*ACTIVITY*
Write out, from the entries below, exactly the lines that run between the lines holding "c, s = math.cos(t), math.sin(t)" and "for i in range(inner", inclusive, and stop there.

*INPUT DATA*
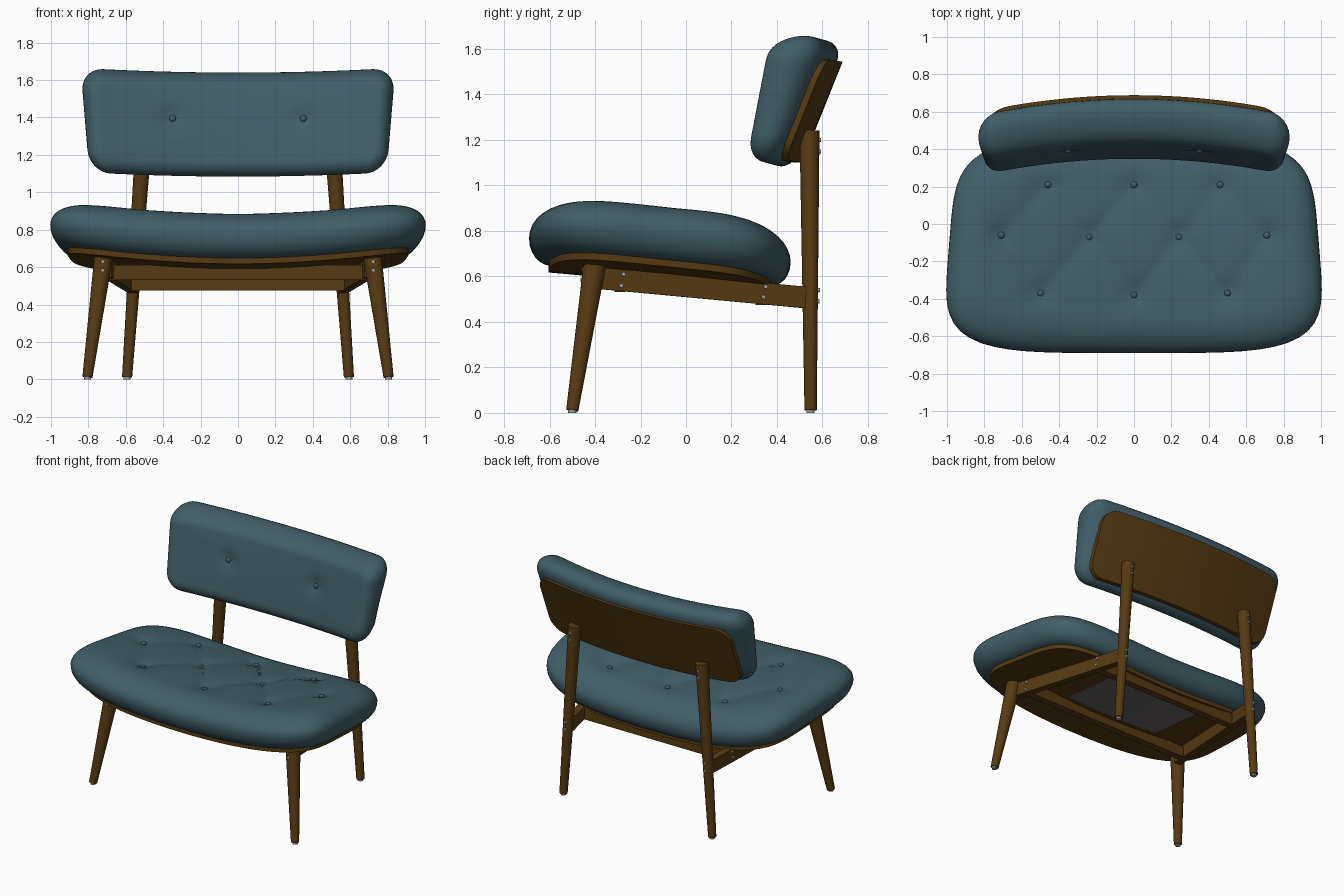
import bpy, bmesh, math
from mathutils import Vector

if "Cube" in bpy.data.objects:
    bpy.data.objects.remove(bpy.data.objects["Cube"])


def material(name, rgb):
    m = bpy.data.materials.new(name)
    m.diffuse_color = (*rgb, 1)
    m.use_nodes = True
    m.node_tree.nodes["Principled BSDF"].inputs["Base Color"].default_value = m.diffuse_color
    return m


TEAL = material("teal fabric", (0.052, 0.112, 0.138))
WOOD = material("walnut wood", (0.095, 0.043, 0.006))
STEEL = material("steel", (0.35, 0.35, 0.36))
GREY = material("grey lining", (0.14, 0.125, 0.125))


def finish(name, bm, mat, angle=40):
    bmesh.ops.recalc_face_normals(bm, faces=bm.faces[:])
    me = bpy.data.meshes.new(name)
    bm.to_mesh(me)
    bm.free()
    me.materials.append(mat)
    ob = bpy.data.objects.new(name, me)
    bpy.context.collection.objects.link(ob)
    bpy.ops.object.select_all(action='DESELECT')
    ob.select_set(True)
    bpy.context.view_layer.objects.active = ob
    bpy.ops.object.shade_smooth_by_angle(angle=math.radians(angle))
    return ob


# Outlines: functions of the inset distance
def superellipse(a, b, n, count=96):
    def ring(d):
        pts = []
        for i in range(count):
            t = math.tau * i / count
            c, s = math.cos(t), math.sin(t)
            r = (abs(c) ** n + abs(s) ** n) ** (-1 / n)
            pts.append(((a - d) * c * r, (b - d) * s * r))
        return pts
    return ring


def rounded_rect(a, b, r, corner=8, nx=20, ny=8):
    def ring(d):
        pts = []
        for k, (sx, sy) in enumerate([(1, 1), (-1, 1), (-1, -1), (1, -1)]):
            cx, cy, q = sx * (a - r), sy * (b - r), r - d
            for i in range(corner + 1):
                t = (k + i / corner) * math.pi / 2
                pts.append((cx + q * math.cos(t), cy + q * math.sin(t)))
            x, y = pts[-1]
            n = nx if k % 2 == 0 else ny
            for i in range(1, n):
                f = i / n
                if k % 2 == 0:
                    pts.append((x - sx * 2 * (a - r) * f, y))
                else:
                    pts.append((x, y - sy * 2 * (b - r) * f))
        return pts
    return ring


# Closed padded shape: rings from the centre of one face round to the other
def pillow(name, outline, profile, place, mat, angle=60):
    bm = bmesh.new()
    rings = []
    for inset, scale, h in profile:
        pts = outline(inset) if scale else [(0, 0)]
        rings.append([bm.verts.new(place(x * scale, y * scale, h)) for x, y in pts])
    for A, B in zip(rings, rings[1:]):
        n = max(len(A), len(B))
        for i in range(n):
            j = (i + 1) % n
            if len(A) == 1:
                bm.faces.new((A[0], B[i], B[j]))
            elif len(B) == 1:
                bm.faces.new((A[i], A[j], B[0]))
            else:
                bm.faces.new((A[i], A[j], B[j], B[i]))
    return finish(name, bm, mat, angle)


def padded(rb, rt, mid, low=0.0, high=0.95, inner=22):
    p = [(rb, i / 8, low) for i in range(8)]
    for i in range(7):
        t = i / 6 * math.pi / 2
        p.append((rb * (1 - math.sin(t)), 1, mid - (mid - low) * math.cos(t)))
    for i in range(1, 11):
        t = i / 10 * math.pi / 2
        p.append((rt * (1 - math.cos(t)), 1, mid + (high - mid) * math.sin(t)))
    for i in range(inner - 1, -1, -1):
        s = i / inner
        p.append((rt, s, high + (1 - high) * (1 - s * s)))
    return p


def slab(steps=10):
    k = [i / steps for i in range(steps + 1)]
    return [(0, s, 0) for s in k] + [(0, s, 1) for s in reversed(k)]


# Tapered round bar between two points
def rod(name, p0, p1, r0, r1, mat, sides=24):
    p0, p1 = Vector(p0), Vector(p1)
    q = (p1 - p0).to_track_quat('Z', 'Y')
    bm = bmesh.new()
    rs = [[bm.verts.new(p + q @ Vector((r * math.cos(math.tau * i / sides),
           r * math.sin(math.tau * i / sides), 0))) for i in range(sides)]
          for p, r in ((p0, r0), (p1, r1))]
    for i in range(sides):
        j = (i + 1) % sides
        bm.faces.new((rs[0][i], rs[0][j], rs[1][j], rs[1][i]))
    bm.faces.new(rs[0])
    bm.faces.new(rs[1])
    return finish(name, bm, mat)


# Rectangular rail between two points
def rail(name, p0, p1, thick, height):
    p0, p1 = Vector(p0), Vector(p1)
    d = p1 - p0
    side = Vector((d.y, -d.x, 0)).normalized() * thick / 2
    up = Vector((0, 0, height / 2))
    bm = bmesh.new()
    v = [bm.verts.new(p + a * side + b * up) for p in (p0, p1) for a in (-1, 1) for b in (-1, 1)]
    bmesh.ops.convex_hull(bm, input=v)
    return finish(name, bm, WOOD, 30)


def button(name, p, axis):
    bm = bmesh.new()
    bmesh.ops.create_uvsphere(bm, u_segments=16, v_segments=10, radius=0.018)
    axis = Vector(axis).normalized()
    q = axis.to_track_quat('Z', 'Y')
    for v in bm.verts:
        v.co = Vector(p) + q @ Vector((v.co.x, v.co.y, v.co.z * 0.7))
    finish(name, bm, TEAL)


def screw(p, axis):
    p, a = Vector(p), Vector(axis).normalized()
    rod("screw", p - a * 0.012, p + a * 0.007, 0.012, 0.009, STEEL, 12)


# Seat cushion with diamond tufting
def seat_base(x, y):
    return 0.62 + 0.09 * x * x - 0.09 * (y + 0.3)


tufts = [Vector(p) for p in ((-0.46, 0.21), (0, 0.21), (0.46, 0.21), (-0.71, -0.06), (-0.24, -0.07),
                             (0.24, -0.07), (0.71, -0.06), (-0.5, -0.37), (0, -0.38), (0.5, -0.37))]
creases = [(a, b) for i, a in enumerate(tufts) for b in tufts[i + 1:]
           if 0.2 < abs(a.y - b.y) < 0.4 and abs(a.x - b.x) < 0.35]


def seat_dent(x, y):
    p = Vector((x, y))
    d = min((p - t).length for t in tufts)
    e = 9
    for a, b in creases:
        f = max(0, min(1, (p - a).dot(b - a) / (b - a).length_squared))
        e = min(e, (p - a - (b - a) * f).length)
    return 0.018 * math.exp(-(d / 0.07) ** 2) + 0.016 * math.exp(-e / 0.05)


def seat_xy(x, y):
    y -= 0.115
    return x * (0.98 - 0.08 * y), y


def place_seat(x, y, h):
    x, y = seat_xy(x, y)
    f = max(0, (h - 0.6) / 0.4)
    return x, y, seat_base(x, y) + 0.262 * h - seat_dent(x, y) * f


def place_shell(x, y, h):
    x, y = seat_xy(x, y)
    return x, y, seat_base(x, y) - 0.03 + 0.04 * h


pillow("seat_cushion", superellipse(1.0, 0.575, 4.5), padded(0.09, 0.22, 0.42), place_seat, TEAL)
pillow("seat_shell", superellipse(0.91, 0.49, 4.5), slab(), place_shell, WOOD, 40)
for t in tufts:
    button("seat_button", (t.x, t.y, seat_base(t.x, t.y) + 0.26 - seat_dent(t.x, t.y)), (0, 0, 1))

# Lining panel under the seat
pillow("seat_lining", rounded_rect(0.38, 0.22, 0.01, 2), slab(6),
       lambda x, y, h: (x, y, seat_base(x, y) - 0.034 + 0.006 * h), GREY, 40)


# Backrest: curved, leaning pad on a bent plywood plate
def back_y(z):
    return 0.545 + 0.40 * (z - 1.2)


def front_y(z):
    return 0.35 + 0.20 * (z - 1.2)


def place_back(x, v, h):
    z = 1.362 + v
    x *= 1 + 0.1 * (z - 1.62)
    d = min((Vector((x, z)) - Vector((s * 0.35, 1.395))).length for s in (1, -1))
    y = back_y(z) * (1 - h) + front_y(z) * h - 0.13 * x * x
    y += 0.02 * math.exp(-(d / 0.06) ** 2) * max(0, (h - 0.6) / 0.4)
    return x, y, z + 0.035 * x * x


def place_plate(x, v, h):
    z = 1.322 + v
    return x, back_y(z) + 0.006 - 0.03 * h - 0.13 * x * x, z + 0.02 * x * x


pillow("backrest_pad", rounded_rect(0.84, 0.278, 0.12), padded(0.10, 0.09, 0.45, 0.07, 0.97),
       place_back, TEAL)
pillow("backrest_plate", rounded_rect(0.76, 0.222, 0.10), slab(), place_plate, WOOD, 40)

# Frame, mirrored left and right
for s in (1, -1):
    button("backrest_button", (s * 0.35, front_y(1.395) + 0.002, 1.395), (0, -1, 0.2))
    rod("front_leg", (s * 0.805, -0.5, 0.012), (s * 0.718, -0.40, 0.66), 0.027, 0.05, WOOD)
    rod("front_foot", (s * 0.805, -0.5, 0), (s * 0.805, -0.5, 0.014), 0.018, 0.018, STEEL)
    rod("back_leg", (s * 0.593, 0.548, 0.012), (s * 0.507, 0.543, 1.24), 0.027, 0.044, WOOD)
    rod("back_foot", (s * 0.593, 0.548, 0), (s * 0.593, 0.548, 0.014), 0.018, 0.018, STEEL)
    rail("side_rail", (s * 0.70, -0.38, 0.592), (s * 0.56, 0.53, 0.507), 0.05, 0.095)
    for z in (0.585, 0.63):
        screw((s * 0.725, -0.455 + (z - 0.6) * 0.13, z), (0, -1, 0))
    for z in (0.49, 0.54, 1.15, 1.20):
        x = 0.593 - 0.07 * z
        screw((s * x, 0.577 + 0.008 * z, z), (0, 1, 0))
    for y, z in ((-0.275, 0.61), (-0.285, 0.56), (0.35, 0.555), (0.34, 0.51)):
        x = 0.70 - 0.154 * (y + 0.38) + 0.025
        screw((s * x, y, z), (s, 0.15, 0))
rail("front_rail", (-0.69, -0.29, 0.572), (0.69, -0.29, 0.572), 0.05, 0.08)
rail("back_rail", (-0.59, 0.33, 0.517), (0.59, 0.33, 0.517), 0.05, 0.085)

--

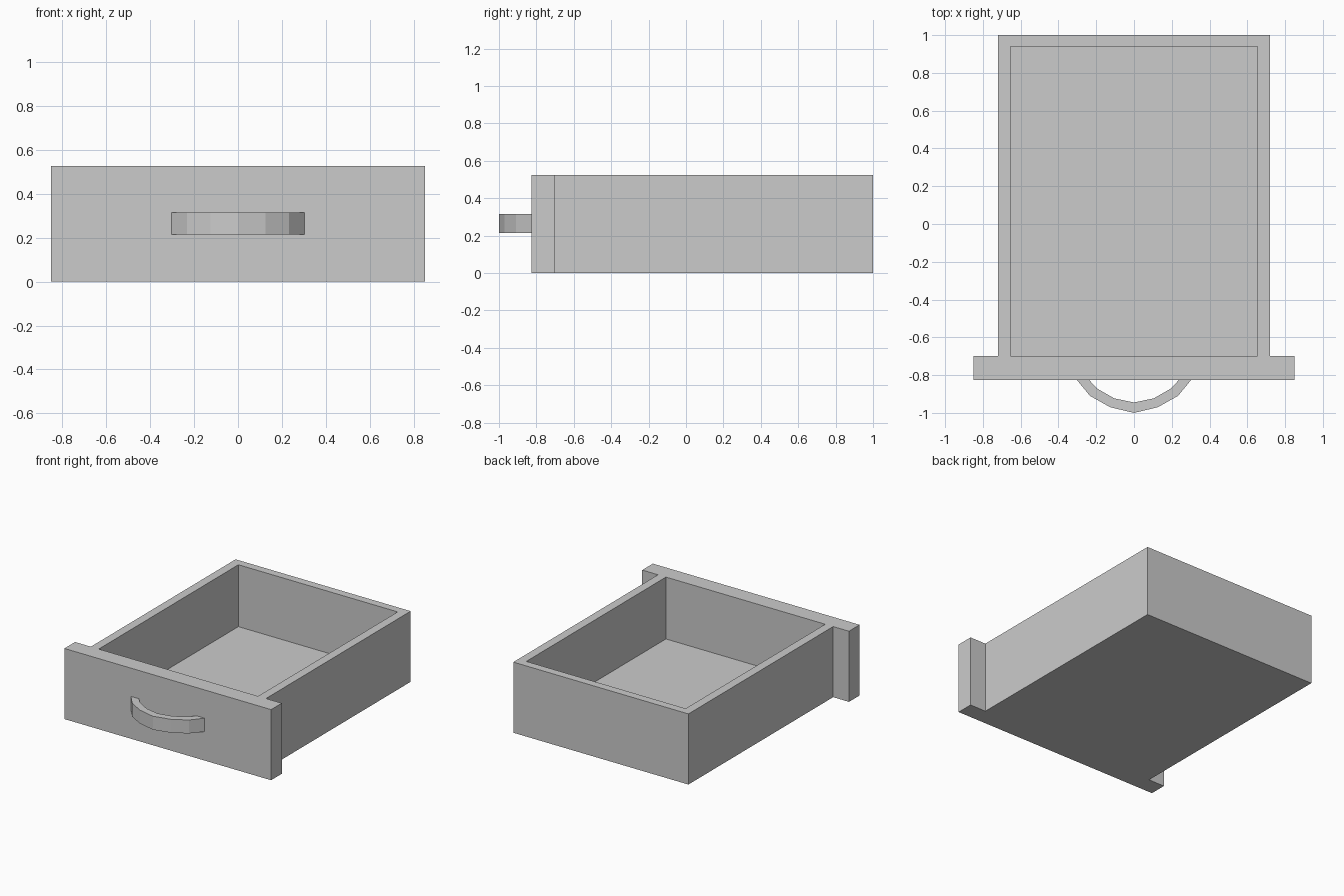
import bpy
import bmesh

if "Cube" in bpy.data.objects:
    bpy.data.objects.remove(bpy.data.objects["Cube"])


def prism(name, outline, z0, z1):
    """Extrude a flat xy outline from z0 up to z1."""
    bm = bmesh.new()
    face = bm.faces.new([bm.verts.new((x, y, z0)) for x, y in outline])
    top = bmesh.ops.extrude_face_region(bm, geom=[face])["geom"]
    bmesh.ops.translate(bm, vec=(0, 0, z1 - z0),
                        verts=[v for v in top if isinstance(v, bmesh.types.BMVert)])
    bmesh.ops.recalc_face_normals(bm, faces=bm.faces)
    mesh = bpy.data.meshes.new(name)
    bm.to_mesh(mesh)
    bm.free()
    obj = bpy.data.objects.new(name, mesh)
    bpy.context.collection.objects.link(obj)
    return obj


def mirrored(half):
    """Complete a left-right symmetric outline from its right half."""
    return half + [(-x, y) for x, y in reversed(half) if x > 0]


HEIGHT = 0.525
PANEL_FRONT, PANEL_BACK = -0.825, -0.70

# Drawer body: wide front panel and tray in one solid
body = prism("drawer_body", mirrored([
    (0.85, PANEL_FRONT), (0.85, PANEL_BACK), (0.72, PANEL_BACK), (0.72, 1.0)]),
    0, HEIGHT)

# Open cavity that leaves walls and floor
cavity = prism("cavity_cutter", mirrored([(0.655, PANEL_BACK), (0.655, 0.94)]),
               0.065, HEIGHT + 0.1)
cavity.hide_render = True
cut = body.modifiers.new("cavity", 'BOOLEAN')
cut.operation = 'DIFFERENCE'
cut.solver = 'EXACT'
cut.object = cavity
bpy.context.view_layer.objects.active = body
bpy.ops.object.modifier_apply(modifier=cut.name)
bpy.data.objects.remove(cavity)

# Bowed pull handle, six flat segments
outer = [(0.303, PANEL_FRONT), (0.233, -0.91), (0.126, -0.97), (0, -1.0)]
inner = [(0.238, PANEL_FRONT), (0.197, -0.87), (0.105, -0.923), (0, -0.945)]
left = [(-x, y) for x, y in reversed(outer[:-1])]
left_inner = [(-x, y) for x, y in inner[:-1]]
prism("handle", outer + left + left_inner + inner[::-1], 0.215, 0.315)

*RESPONSE AREA*
            c, s = math.cos(t), math.sin(t)
            r = (abs(c) ** n + abs(s) ** n) ** (-1 / n)
            pts.append(((a - d) * c * r, (b - d) * s * r))
        return pts
    return ring


def rounded_rect(a, b, r, corner=8, nx=20, ny=8):
    def ring(d):
        pts = []
        for k, (sx, sy) in enumerate([(1, 1), (-1, 1), (-1, -1), (1, -1)]):
            cx, cy, q = sx * (a - r), sy * (b - r), r - d
            for i in range(corner + 1):
                t = (k + i / corner) * math.pi / 2
                pts.append((cx + q * math.cos(t), cy + q * math.sin(t)))
            x, y = pts[-1]
            n = nx if k % 2 == 0 else ny
            for i in range(1, n):
                f = i / n
                if k % 2 == 0:
                    pts.append((x - sx * 2 * (a - r) * f, y))
                else:
                    pts.append((x, y - sy * 2 * (b - r) * f))
        return pts
    return ring


# Closed padded shape: rings from the centre of one face round to the other
def pillow(name, outline, profile, place, mat, angle=60):
    bm = bmesh.new()
    rings = []
    for inset, scale, h in profile:
        pts = outline(inset) if scale else [(0, 0)]
        rings.append([bm.verts.new(place(x * scale, y * scale, h)) for x, y in pts])
    for A, B in zip(rings, rings[1:]):
        n = max(len(A), len(B))
        for i in range(n):
            j = (i + 1) % n
            if len(A) == 1:
                bm.faces.new((A[0], B[i], B[j]))
            elif len(B) == 1:
                bm.faces.new((A[i], A[j], B[0]))
            else:
                bm.faces.new((A[i], A[j], B[j], B[i]))
    return finish(name, bm, mat, angle)


def padded(rb, rt, mid, low=0.0, high=0.95, inner=22):
    p = [(rb, i / 8, low) for i in range(8)]
    for i in range(7):
        t = i / 6 * math.pi / 2
        p.append((rb * (1 - math.sin(t)), 1, mid - (mid - low) * math.cos(t)))
    for i in range(1, 11):
        t = i / 10 * math.pi / 2
        p.append((rt * (1 - math.cos(t)), 1, mid + (high - mid) * math.sin(t)))
    for i in range(inner - 1, -1, -1):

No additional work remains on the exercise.